### WHAT TO WORK ON
Work out the count of lines in the entries below that include "with", and write only that count.

### DATA

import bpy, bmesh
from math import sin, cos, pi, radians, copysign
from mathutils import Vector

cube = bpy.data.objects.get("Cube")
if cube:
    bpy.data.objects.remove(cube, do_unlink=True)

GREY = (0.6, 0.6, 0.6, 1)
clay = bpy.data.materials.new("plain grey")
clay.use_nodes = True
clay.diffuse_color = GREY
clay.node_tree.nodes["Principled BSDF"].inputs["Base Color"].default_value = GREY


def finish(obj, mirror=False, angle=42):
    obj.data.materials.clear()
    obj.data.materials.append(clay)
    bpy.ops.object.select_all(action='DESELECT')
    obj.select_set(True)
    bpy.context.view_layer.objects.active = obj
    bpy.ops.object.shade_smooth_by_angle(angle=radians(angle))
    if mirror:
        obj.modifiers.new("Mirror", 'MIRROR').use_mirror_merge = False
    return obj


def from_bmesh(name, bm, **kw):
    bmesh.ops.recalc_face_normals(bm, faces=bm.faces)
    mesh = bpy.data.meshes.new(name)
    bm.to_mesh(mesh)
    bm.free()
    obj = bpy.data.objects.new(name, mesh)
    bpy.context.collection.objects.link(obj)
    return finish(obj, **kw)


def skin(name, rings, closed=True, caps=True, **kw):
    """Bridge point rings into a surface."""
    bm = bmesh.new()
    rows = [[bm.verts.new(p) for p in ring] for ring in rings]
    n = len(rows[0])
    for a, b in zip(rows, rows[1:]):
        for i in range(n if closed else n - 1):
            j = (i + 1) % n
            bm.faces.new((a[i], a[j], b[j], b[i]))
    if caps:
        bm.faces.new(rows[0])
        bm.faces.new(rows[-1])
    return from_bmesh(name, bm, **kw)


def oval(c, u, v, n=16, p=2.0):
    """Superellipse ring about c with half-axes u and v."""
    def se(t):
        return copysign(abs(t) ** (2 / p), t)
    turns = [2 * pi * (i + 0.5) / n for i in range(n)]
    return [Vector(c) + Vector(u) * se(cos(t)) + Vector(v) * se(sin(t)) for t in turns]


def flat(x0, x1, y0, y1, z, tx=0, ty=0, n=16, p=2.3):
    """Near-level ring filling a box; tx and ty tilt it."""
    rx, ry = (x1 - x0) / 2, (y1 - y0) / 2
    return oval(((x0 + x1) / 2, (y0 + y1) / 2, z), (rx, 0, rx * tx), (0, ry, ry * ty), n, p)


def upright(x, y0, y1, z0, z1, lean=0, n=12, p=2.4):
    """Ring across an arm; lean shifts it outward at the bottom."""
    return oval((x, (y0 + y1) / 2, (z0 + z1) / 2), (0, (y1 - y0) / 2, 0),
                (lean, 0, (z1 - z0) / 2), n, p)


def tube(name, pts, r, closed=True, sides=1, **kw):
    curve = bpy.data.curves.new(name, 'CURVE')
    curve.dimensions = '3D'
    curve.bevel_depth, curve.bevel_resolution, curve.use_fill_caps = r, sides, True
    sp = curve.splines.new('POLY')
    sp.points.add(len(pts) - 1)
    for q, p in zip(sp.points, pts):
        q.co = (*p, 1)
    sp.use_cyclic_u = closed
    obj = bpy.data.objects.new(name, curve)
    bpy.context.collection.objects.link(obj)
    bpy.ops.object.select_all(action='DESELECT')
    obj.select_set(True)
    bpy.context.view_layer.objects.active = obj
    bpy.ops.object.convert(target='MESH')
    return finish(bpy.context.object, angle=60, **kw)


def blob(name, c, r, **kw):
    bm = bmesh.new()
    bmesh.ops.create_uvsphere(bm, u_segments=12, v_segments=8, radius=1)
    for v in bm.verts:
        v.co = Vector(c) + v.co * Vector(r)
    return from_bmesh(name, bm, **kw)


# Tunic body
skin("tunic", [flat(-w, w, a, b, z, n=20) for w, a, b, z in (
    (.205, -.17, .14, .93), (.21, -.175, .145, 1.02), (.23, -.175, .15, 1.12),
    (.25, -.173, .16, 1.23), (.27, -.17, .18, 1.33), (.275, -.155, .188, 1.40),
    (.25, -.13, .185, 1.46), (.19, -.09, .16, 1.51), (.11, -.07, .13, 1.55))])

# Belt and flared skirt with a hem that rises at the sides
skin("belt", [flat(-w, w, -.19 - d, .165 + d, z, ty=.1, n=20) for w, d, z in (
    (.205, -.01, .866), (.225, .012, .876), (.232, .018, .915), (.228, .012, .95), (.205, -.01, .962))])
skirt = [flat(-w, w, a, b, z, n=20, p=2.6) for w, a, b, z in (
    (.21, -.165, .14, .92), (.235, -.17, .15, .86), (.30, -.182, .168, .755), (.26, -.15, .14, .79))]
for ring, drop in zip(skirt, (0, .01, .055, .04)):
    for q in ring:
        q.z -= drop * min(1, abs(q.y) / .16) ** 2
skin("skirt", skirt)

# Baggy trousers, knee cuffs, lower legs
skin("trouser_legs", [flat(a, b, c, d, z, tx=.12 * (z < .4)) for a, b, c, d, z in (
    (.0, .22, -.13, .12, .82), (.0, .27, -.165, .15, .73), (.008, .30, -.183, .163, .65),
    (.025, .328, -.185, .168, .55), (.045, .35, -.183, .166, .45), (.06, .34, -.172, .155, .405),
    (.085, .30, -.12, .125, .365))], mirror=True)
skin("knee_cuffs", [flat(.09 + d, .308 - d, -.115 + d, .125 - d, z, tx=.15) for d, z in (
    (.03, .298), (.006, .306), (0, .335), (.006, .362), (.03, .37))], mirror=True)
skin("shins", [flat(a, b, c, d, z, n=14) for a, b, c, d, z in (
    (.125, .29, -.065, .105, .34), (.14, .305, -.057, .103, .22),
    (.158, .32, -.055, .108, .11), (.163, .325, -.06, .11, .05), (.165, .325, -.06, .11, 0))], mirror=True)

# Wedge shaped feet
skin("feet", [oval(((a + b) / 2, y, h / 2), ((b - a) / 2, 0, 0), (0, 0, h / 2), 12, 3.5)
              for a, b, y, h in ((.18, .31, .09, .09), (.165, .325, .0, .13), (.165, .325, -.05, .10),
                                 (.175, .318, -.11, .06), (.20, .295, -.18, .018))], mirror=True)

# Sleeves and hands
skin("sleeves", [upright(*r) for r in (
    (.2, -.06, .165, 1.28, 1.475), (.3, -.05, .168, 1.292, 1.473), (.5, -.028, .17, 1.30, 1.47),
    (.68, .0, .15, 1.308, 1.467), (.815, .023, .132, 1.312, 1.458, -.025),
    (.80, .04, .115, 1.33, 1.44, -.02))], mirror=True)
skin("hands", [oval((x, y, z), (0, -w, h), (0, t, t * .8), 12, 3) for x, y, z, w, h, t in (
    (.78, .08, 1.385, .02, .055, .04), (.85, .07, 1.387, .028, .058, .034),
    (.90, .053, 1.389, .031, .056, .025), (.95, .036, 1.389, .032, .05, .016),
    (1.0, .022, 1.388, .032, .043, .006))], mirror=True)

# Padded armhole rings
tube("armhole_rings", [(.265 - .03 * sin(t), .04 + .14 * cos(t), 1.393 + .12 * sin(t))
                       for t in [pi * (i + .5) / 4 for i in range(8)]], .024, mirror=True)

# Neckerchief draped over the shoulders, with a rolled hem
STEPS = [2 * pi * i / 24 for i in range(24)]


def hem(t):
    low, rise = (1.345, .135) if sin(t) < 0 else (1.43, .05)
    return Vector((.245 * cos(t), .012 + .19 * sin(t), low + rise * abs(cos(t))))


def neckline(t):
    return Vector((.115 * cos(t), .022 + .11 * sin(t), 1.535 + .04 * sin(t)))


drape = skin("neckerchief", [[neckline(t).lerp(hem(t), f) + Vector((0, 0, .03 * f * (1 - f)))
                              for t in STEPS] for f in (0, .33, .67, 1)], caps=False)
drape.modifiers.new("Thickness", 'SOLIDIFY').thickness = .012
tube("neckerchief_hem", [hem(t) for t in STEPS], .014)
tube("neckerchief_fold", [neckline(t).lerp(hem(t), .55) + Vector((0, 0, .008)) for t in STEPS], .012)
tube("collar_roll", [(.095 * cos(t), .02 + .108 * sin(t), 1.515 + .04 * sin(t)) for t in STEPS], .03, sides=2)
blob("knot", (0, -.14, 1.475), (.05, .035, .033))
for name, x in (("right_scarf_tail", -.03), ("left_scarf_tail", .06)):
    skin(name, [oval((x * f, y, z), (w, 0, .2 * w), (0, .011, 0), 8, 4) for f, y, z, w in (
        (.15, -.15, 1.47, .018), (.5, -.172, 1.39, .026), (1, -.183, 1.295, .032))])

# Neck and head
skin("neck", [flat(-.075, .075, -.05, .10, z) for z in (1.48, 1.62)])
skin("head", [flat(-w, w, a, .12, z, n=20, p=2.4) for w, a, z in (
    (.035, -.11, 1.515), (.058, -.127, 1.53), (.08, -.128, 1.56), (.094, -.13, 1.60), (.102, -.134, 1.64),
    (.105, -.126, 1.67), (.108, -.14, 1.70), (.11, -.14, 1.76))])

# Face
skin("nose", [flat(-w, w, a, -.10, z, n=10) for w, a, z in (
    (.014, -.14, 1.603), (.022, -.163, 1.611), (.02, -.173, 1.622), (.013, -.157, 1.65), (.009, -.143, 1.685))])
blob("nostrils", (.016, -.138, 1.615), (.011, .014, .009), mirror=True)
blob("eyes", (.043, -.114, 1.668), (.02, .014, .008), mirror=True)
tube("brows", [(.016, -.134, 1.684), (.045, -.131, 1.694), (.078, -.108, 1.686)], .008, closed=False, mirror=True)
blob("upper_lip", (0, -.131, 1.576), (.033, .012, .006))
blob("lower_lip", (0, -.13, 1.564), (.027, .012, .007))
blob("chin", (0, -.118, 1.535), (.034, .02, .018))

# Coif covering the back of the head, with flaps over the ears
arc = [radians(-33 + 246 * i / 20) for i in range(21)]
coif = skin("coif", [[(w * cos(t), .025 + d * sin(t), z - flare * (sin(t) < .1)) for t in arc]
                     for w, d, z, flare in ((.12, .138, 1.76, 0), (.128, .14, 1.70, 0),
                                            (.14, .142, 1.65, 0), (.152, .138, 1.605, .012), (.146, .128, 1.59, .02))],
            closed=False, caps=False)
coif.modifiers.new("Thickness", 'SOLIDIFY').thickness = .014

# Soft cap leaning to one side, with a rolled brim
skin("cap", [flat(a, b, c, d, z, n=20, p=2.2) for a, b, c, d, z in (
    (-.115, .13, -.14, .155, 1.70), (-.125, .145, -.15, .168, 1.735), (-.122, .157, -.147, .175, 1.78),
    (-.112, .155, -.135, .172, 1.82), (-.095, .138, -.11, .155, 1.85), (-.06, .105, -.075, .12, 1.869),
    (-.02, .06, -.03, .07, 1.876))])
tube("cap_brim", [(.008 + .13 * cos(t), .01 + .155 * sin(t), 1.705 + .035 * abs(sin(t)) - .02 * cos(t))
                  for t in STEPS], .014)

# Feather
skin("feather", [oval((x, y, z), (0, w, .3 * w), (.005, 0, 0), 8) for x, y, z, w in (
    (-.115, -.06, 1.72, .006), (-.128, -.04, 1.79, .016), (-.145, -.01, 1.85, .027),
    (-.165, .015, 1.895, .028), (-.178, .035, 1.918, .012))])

### WRITTEN RESPONSE
5